AAA expects more than 53 million people to travel for Thanksgiving this year, nearly matching pre-pandemic levels amid hopes of a semi-formal holiday season. But about 30 states are experiencing rising COVID cases, and it’s especially bad in the upper Midwest and Northeast. So how can you protect yourself while traveling right now?
Be aware that there is no domestic vaccine mandate, says Skift’s editor-at-large Brian Sumers. That’s largely due to a lack of political hunger to require it.
“You see how tough it is to enforce a mask mandate, and you can literally see it on people's faces on the airplane. There's just a big swath of this country that doesn't want to have to show its vaccine card for anything,” he tells Press Play.
He notes that although flight attendants and other travel officials have started looking the other way when it comes to the federal mask requirement, some people are still getting in trouble. Sumers says the FAA has fined eight airline flyers a total of $160,000, including a drunk man who flew from Dallas-Fort Worth to Burbank and was fined $34,000.
Although airlines are considered federal contractors (and its workers are required to be vaccinated), Sumers says they’ve been lax on mandating them to get the shots. He says some companies, including Southwest Airlines and American Airlines, have made it clear that they’d be very generous with vaccine exemptions. Others, such as United, have taken the requirement seriously.

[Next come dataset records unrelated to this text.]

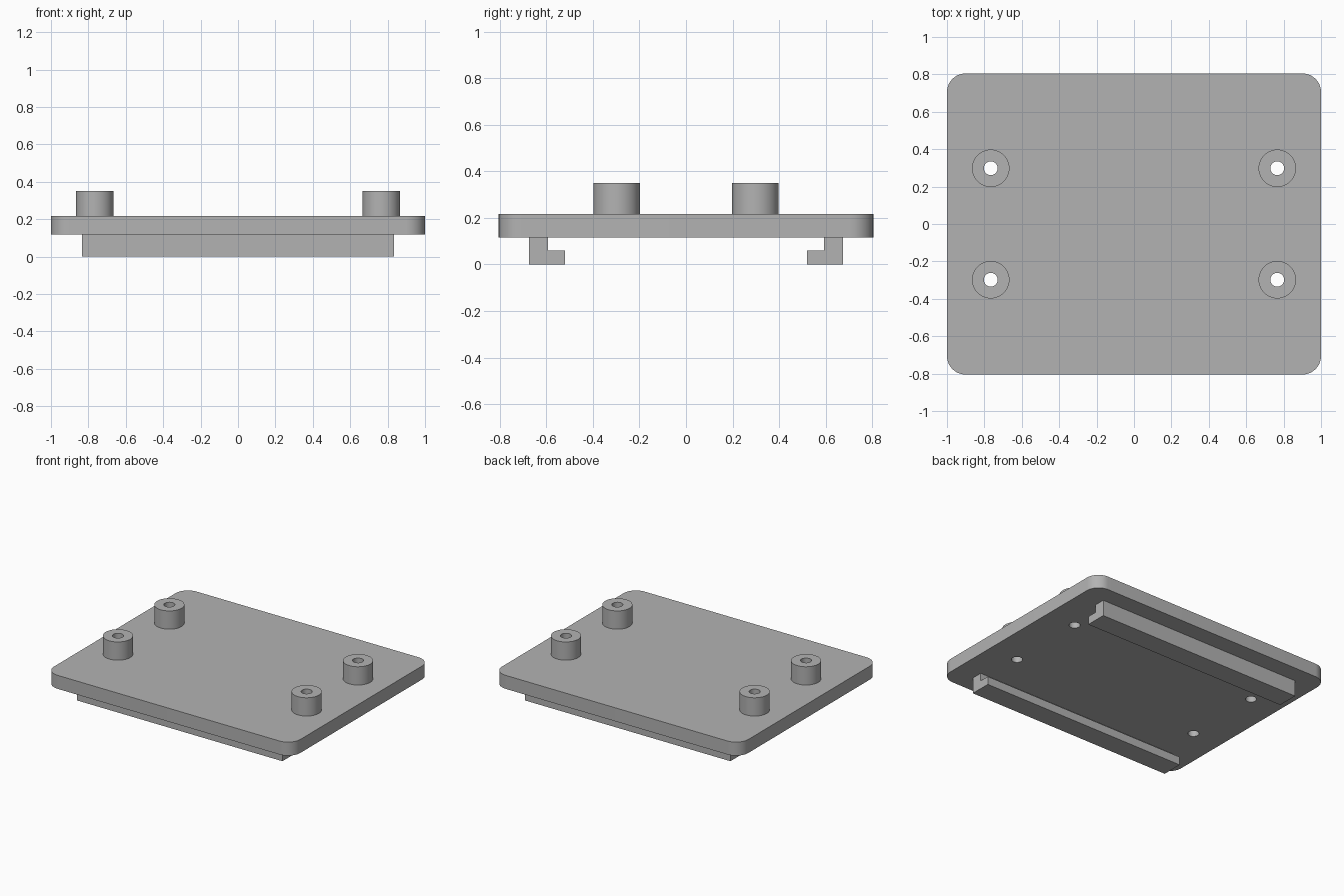
import bpy, bmesh, math

cube = bpy.data.objects.get("Cube")
if cube:
    bpy.data.objects.remove(cube, do_unlink=True)

grey = bpy.data.materials.new("plain grey")
grey.use_nodes = True
COLOUR = (0.45, 0.45, 0.45, 1)
grey.diffuse_color = COLOUR
grey.node_tree.nodes["Principled BSDF"].inputs["Base Color"].default_value = COLOUR

PLATE_BOTTOM, PLATE_TOP, BOSS_TOP = 0.117, 0.216, 0.35
HALF_X, HALF_Y, CORNER = 1.0, 0.805, 0.1
BOSS_X, BOSS_Y, BOSS_R, HOLE_R = 0.766, 0.298, 0.1, 0.037
SEGMENTS = 48


def make_object(name, bm):
    bmesh.ops.recalc_face_normals(bm, faces=bm.faces)
    mesh = bpy.data.meshes.new(name)
    bm.to_mesh(mesh)
    bm.free()
    obj = bpy.data.objects.new(name, mesh)
    bpy.context.collection.objects.link(obj)
    mesh.materials.append(grey)
    return obj


def prism(name, outline, direction):
    """Extrude a closed outline of 3D points along a direction."""
    bm = bmesh.new()
    face = bm.faces.new([bm.verts.new(p) for p in outline])
    result = bmesh.ops.extrude_face_region(bm, geom=[face], use_keep_orig=True)
    moved = [g for g in result["geom"] if isinstance(g, bmesh.types.BMVert)]
    bmesh.ops.translate(bm, verts=moved, vec=direction)
    return make_object(name, bm)


def circle(x, y, z, r):
    angles = [math.tau * i / SEGMENTS for i in range(SEGMENTS)]
    return [(x + r * math.cos(a), y + r * math.sin(a), z) for a in angles]


def smooth(obj):
    bpy.ops.object.select_all(action="DESELECT")
    obj.select_set(True)
    bpy.context.view_layer.objects.active = obj
    bpy.ops.object.shade_smooth_by_angle(angle=math.radians(30))


# Base plate with rounded corners
outline = []
for quarter, (sx, sy) in enumerate([(1, 1), (-1, 1), (-1, -1), (1, -1)]):
    for step in range(13):
        a = math.pi / 2 * (quarter + step / 12)
        outline.append((sx * (HALF_X - CORNER) + CORNER * math.cos(a),
                        sy * (HALF_Y - CORNER) + CORNER * math.sin(a), PLATE_BOTTOM))
plate = prism("base_plate", outline, (0, 0, PLATE_TOP - PLATE_BOTTOM))

# Hollow standoffs, with matching holes through the plate
for side, sx in (("left", 1), ("right", -1)):
    for end, sy in (("front", -1), ("back", 1)):
        x, y = sx * BOSS_X, sy * BOSS_Y
        cutter = prism("hole_cutter", circle(x, y, 0, HOLE_R), (0, 0, 0.5))
        cut = plate.modifiers.new("screw_hole", "BOOLEAN")
        cut.operation, cut.solver, cut.object = "DIFFERENCE", "EXACT", cutter
        bpy.context.view_layer.objects.active = plate
        bpy.ops.object.modifier_apply(modifier=cut.name)
        bpy.data.objects.remove(cutter, do_unlink=True)

        bm = bmesh.new()
        rings = [[bm.verts.new(p) for p in circle(x, y, z, r)] for z, r in (
            (PLATE_TOP, BOSS_R), (BOSS_TOP, BOSS_R), (BOSS_TOP, HOLE_R), (PLATE_TOP, HOLE_R))]
        for a, b in zip(rings, rings[1:]):
            for i in range(SEGMENTS):
                j = (i + 1) % SEGMENTS
                bm.faces.new((a[i], a[j], b[j], b[i]))
        # Open tube: orient the faces from the flat rim
        boss = make_object(f"standoff_{end}_{side}", bm)
        if max(boss.data.polygons, key=lambda p: p.center.z).normal.z < 0:
            boss.data.flip_normals()
        smooth(boss)
smooth(plate)

# L-shaped slide rails with lips facing inward
RAIL_HALF = 0.833
section = [(0.675, PLATE_BOTTOM), (0.675, 0), (0.52, 0), (0.52, 0.06),
           (0.593, 0.06), (0.593, PLATE_BOTTOM)]
for end, sy in (("front", -1), ("back", 1)):
    prism(f"rail_{end}", [(-RAIL_HALF, sy * y, z) for y, z in section],
          (2 * RAIL_HALF, 0, 0))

“United was very clear. It said, ‘We want people to get vaccinated and if you're not going to get vaccinated, maybe United isn't the right place for you to work.’ The other airlines have said, ‘Get an exemption. We can't afford to lose pilots. We can't afford to lose flight attendants,’ Sumers says.
He adds that airline staffing is tight right now, which might be why companies are taking vaccine mandates less seriously. For example, American Airlines has recalled nearly 1,800 flight attendants in the last few months. To retain employees, Sumers says it’s offering 150% of regular pay for overtime, and giving them a chance to earn 300% of pay if they don’t call out sick during a predetermined time period.
What to expect at the airport
Sumers says to expect absolute mayhem at airports over the next few weeks. LAX recommends travelers arrive two to three hours before a flight. And due to low staffing, Sumers says to prepare for especially long lines to go through TSA security.
“I think people have to bring their patience to the airport. I know a lot of folks are upset. They know that these U.S. airlines took $50 billion of government aid during the worst of the pandemic,” he says. “But just know that the frontline workers that you're going to be dealing with at LAX this week, they're stressed. They're not paid that well, even with bonuses. This is a hard job for them. And I think that we have to give them the benefit of the doubt.”